Presented as a faux-documentary, in the “found footage” style – our entry points are teenagers Rebecca (Olivia DeJonge) and Tyler (Ed Oxenbould) – who have decided to go and visit their grandparents for the first time in their lives. Their mother (Kathryn Hahn) won’t be joining them, following her fall out with her parents two decades earlier – and so waves her two children off as they head out to the sticks. They’re welcomed in by Nana (Deanna Dunagan) and Pop-Pop (Peter McRobbie), and though things begin amicably, Rebecca and Tyler start to get freaked out when they see the elderly couple acting strangely at night, and always after 9.30pm…
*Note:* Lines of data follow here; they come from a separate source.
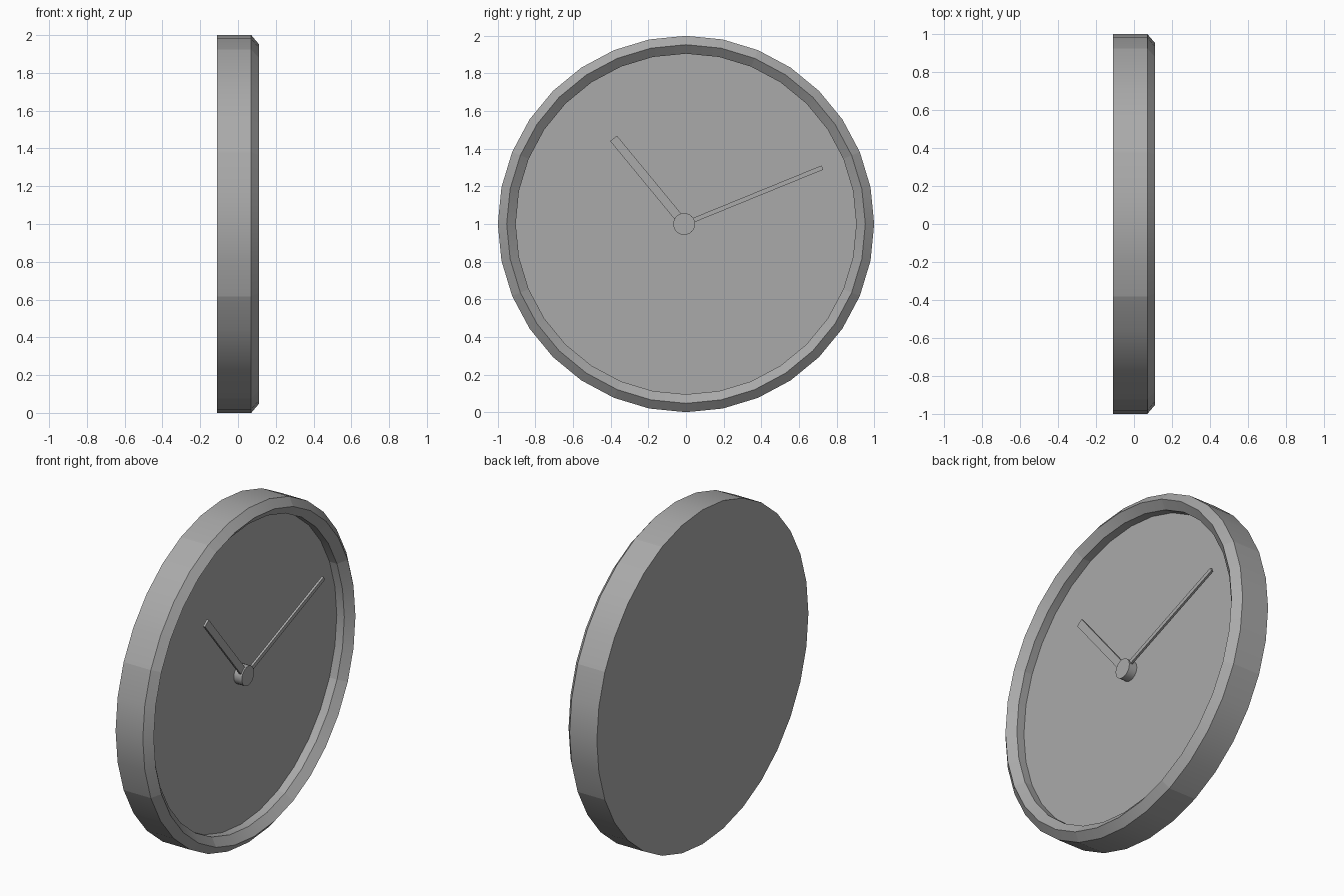
import bpy, bmesh, math
from mathutils import Matrix, Vector

if "Cube" in bpy.data.objects:
    bpy.data.objects.remove(bpy.data.objects["Cube"])

grey = bpy.data.materials.new("mid_grey")
grey.diffuse_color = (0.4, 0.4, 0.4, 1)
grey.use_nodes = True
grey.node_tree.nodes["Principled BSDF"].inputs["Base Color"].default_value = grey.diffuse_color
SIDES = 32
CENTRE_Z = 1.0


def add_object(name, bm):
    bmesh.ops.recalc_face_normals(bm, faces=bm.faces)
    mesh = bpy.data.meshes.new(name)
    bm.to_mesh(mesh)
    bm.free()
    mesh.materials.append(grey)
    obj = bpy.data.objects.new(name, mesh)
    bpy.context.collection.objects.link(obj)
    return obj


def lathe(name, profile, sides, segment=0):
    """Spin (x, radius) points around the x axis and cap both ends."""
    bm = bmesh.new()
    rings = []
    for x, r in profile:
        angles = [2 * math.pi * i / sides for i in range(sides)]
        rings.append([bm.verts.new((x, r * math.cos(a), CENTRE_Z + r * math.sin(a)))
                      for a in angles])
    for a, b in zip(rings, rings[1:]):
        for i in range(sides):
            j = (i + 1) % sides
            bm.faces.new((a[i], a[j], b[j], b[i])).smooth = True
        # crease where the rim segments meet
        if segment:
            for i in range(segment // 2, sides, segment):
                bm.edges.get((a[i], b[i])).smooth = False
    bm.faces.new(rings[0])
    bm.faces.new(rings[-1])
    # keep the profile corners crisp
    for ring in rings:
        for i in range(sides):
            bm.edges.get((ring[i], ring[(i + 1) % sides])).smooth = False
    return add_object(name, bm)


def hand(name, tip_y, tip_z, width, x0, x1):
    """Flat bar from the hub centre to its tip."""
    d = Vector((0, tip_y + 0.01, tip_z - CENTRE_Z))
    bm = bmesh.new()
    bmesh.ops.create_cube(bm, size=1)
    bmesh.ops.scale(bm, vec=(x1 - x0, d.length, width), verts=bm.verts)
    bmesh.ops.translate(bm, vec=((x0 + x1) / 2, d.length / 2, 0), verts=bm.verts)
    bmesh.ops.rotate(bm, matrix=Matrix.Rotation(math.atan2(d.z, d.y), 3, 'X'),
                     verts=bm.verts)
    bmesh.ops.translate(bm, vec=(0, -0.01, CENTRE_Z), verts=bm.verts)
    return add_object(name, bm)


# Case with chamfered rim and recessed dial
lathe("clock_case", [(-0.11, 1.0), (0.07, 1.0), (0.11, 0.953),
                     (0.07, 0.905), (0.02, 0.905)], SIDES, segment=4)

# Centre hub
hub = lathe("hub", [(0.02, 0.058), (0.073, 0.058)], 24)
hub.location.y = -0.01

# Hands
hand("hour_hand", -0.385, 1.455, 0.046, 0.05, 0.064)
hand("minute_hand", 0.725, 1.30, 0.024, 0.05, 0.064)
Whether you love or loathe his features, one thing you can always say about Shyamalan is that he’s often attempting something creative and unique – but that can’t be said of The Visit. Using such a tired, commonly flawed concept with the found footage angle, he doesn’t do anything to justify taking such a hackneyed approach either, falling in to the same traps often connected with this style, with the consistent “why are they filming right now?” question lingering menacingly over proceedings, and dragging the narrative down – disallowing the chance for the audience to get immersed in this tale.
When you present your film in this way, you’re selling yourself into the notion of realism, it’s the entire point and what generates the horror and evokes feelings of terror – because the title is under the pretence that what we’re seeing is all genuine footage. So to then make a film that is so challenging to adhere to and abide by, with no commitment whatsoever to naturalism, it’s of great detriment to the viewer’s overall experience.
What doesn’t help matters is that the two protagonists simply don’t converse as normal teenagers do, their dialogue never feels natural – as they speak in such a way that would imply an adult has written it for them (which, you know, is the case). Oxenbould has proven again that he does have a bright future in cinema however, though if we could give the young Australian actor any advice – it would be to never rap on screen again. The most accomplished performance comes from Dunagan, who proves to be a real shining light in this severely underwhelming endeavour. She’s got a vulnerability about her, and not only provides the film with it’s only chilling moments, but also with it’s heart, as there’s something sad about the role of Nana. In the meantime, it is fun how we use elderly symptoms as a horror device too, as their strange behaviour can all be accredited to “being old”, though there is evidently more at play.
But it’s nowhere near enough to make this film in any way watchable. There’s one moment when Tyler, in regards to his older sister’s documentary she’s intent on making, questions whether she “gives a crap about cinematic standards”. A fair question – but one he should really be aiming in the direction of a certain Mr. Shyamalan.